How to cache MCJIT compiled object into memory?

Hi, All

I m not sure if this question has been asked or not. I’d like cache the MCJIT compiled object into memory buffer so it can be reused later. I followed the Andy Kaylor’s example wrote an inherited class from ObjectCache and use raw_fd_ostream to save the cache and load the cache from a file. I checked raw_ostream and its subclass, maybe I am wrong but I don’t see one is fit to save to memory buffer. Any suggestions?

Thank you very much

Hi Cheng,

You could use a raw_svector_ostream to write to a memory buffer, but that’s unnecessarily complicated. You just need to clone the memory buffer pointed to by Obj. Something along the lines of:

class MyCache : public ObjectCache {
public:
void notifyObjectCompiled(const Module *M, MemoryBufferRef Obj) override {
CachedObjs[M] =
MemoryBuffer::getMemBufferCopy(Obj.getBuffer(),
Obj.getBufferIdentifier());
}

std::unique_ptr getObject(const Module *M) override {
MemoryBuffer& B = *CachedObjs[M];
return MemoryBuffer::getMemBufferCopy(B.getBuffer(), B.getBufferIdentifier());
}

private:
std::map<Module*, std::unique_ptr> CachedObjs;
};

Cheers,
Lang.

Thank you Lang. That should work. I was planing to use llvm::StringRef as the value of the CacheObjs map, and use function name string as key earlier. I guess that should work too and less storage use right?

Hi Cheng,

You can’t cache individual functions, so I’m not sure why you would use function names as keys?

Holding StringRefs at the moment seems dangerous. MCJIT instances own the objects that are added to them, so you have two cases:

(1) The object has previously been added to this MCJIT instance, in which case it’s also still part of the JIT’d process, so adding it again is redundant (and probably a bug).

OR

(2) This is a new MCJIT instance to which the object has not been added.

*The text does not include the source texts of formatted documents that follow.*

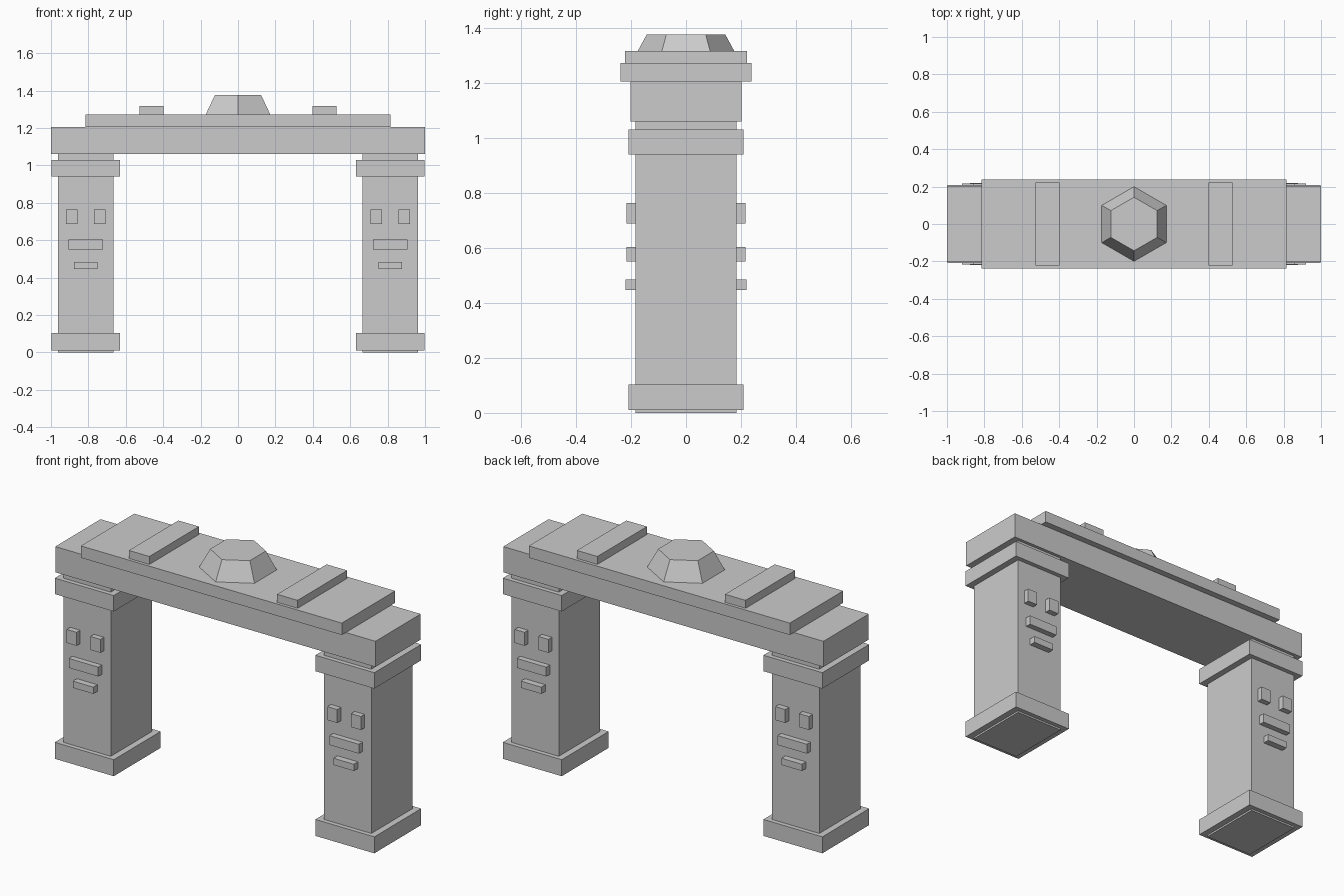
import bpy
import math

default = bpy.data.objects.get("Cube")
if default:
    bpy.data.objects.remove(default, do_unlink=True)

stone = bpy.data.materials.new("grey stone")
stone.use_nodes = True
GREY = (0.6, 0.6, 0.6, 1)
stone.diffuse_color = GREY
stone.node_tree.nodes["Principled BSDF"].inputs["Base Color"].default_value = GREY


def box(name, x, y, z):
    """Box spanning the (low, high) range on each axis."""
    spans = (x, y, z)
    bpy.ops.mesh.primitive_cube_add(size=1, location=[sum(s) / 2 for s in spans])
    ob = bpy.context.object
    ob.name = name
    ob.scale = [s[1] - s[0] for s in spans]
    bpy.ops.object.transform_apply(location=False, rotation=False, scale=True)
    ob.data.materials.append(stone)
    return ob


def centred(half, middle=0):
    return (middle - half, middle + half)


# Pillars with base, capital and a carved face on front and back
PILLAR_X = 0.814
for side, sx in (("left", 1), ("right", -1)):
    cx = sx * PILLAR_X
    box(f"{side}_pillar", centred(0.148, cx), centred(0.184), (0, 1.06))
    box(f"{side}_base", centred(0.184, cx), centred(0.209), (0.01, 0.103))
    box(f"{side}_capital", centred(0.184, cx), centred(0.209), (0.94, 1.03))
    for face, sy in (("front", -1), ("back", 1)):
        def relief(part, offset, half, reach, z):
            y = sorted((sy * 0.17, sy * reach))
            box(f"{side}_{face}_{part}", centred(half, cx + offset), y, z)

        relief("eye_a", -0.074, 0.031, 0.216, (0.688, 0.764))
        relief("eye_b", 0.074, 0.031, 0.216, (0.688, 0.764))
        relief("nose", 0, 0.092, 0.216, (0.551, 0.604))
        relief("mouth", 0, 0.064, 0.22, (0.447, 0.485))

    # Raised bar across the roof slab
    box(f"{side}_roof_bar", centred(0.064, sx * 0.463), centred(0.221), (1.27, 1.317))

# Lintel and roof slab
box("lintel", (-1, 1), centred(0.202), (1.06, 1.205))
box("roof_slab", centred(0.815), centred(0.238), (1.205, 1.272))

# Six-sided gem in the middle of the roof
bpy.ops.mesh.primitive_cone_add(vertices=6, radius1=0.2, radius2=0.143,
                                depth=0.105, location=(0, 0, 1.3235))
gem = bpy.context.object
gem.name = "roof_gem"
gem.data.materials.append(stone)
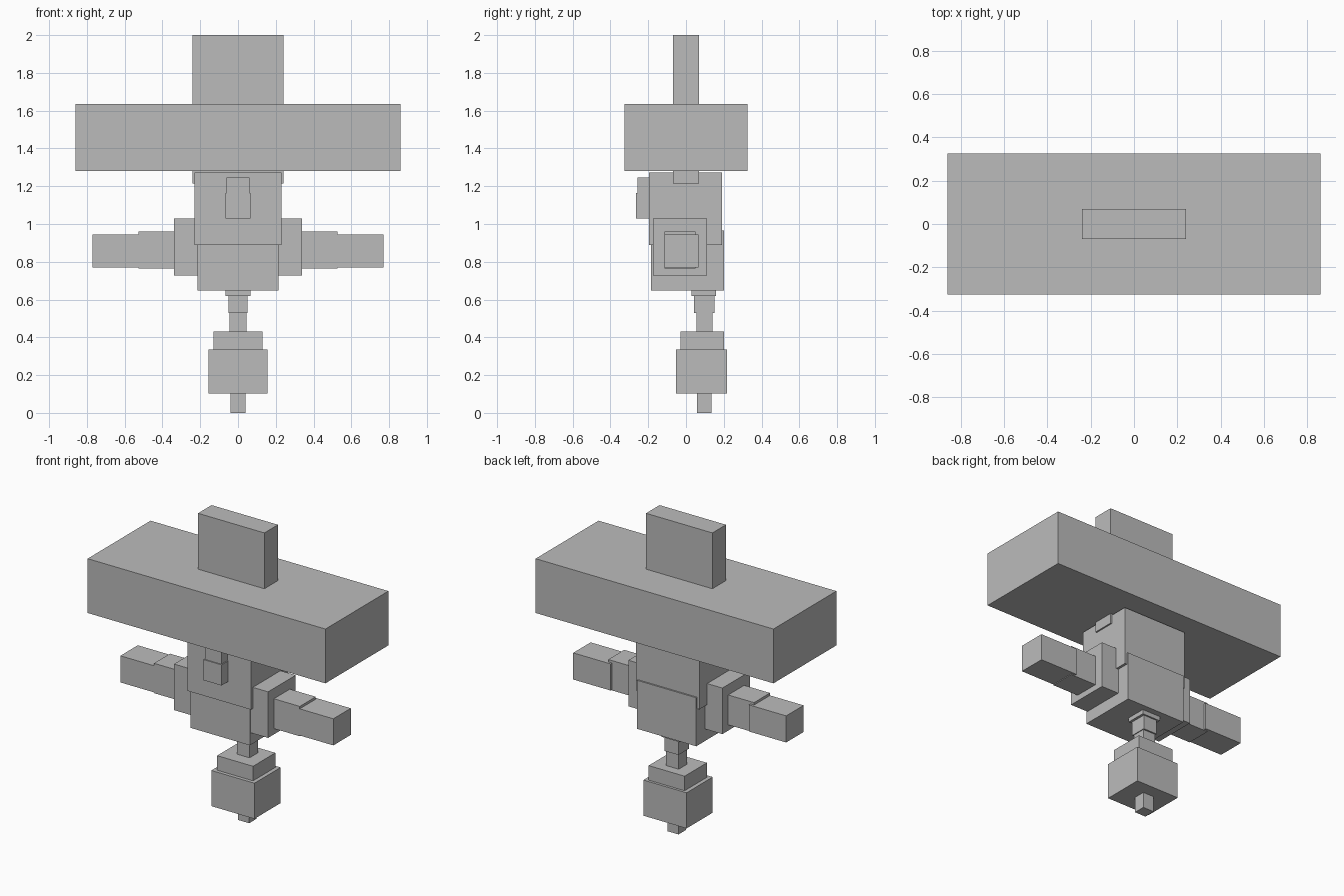
import bpy
import bmesh
from mathutils import Matrix, Vector

old = bpy.data.objects.get("Cube")
if old:
    bpy.data.objects.remove(old, do_unlink=True)

grey = bpy.data.materials.new("plain grey")
grey.use_nodes = True
colour = (0.5, 0.5, 0.5, 1)
grey.diffuse_color = colour
grey.node_tree.nodes["Principled BSDF"].inputs["Base Color"].default_value = colour


def box(name, x, y, z):
    """Flat-faced box spanning the given (low, high) ranges."""
    low, high = (Vector(corner) for corner in zip(x, y, z))
    bm = bmesh.new()
    bmesh.ops.create_cube(bm, size=1, matrix=Matrix.Translation((low + high) / 2)
                          @ Matrix.Diagonal((*(high - low), 1)))
    mesh = bpy.data.meshes.new(name)
    bm.to_mesh(mesh)
    bm.free()
    mesh.materials.append(grey)
    obj = bpy.data.objects.new(name, mesh)
    bpy.context.collection.objects.link(obj)
    return obj


def centred(name, half_width, y, z):
    return box(name, (-half_width, half_width), y, z)


def pair(name, x, y, z):
    """Matching boxes on the left (+x) and right (-x)."""
    box("left_" + name, x, y, z)
    box("right_" + name, (-x[1], -x[0]), y, z)


# Hat: wide brim with a thin upright plate passing through it
centred("hat_brim", 0.86, (-0.325, 0.325), (1.28, 1.635))
centred("hat_plate", 0.24, (-0.07, 0.07), (1.215, 2.0))

# Head with a two-step nose
centred("head", 0.23, (-0.195, 0.19), (0.89, 1.272))
centred("nose_bridge", 0.06, (-0.257, -0.15), (1.1, 1.245))
centred("nose_tip", 0.066, (-0.264, -0.15), (1.03, 1.165))

# Torso and arms
centred("torso", 0.214, (-0.184, 0.2), (0.648, 0.965))
pair("shoulder", (0.15, 0.34), (-0.175, 0.11), (0.727, 1.028))
pair("upper_arm", (0.3, 0.527), (-0.115, 0.05), (0.765, 0.96))
pair("forearm", (0.5, 0.77), (-0.115, 0.065), (0.77, 0.944))

# Stem and weight hanging below the torso
centred("stem_collar", 0.066, (0.03, 0.16), (0.62, 0.66))
centred("upper_stem", 0.05, (0.043, 0.15), (0.528, 0.63))
centred("lower_stem", 0.045, (0.055, 0.14), (0.42, 0.54))
centred("weight_cap", 0.13, (-0.03, 0.2), (0.32, 0.43))
centred("weight", 0.156, (-0.053, 0.217), (0.102, 0.335))
centred("foot_peg", 0.04, (0.058, 0.134), (0, 0.12))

If the old MCJIT instance has been deleted (which seems likely) then the memory backing your object cache is also gone and you have a bug.

This is why I used getMemBufferCopy above - it ensures that your objects outlive your JIT instance.

FYI, you should probably have some sort of invalidation test on notifyObjectCompiled, like:

if (isCacheStaleFor(M)) {
CachedObjs[M] = …;
}

Otherwise you’ll end up constantly replacing the object in your cache.

Cheers,
Lang.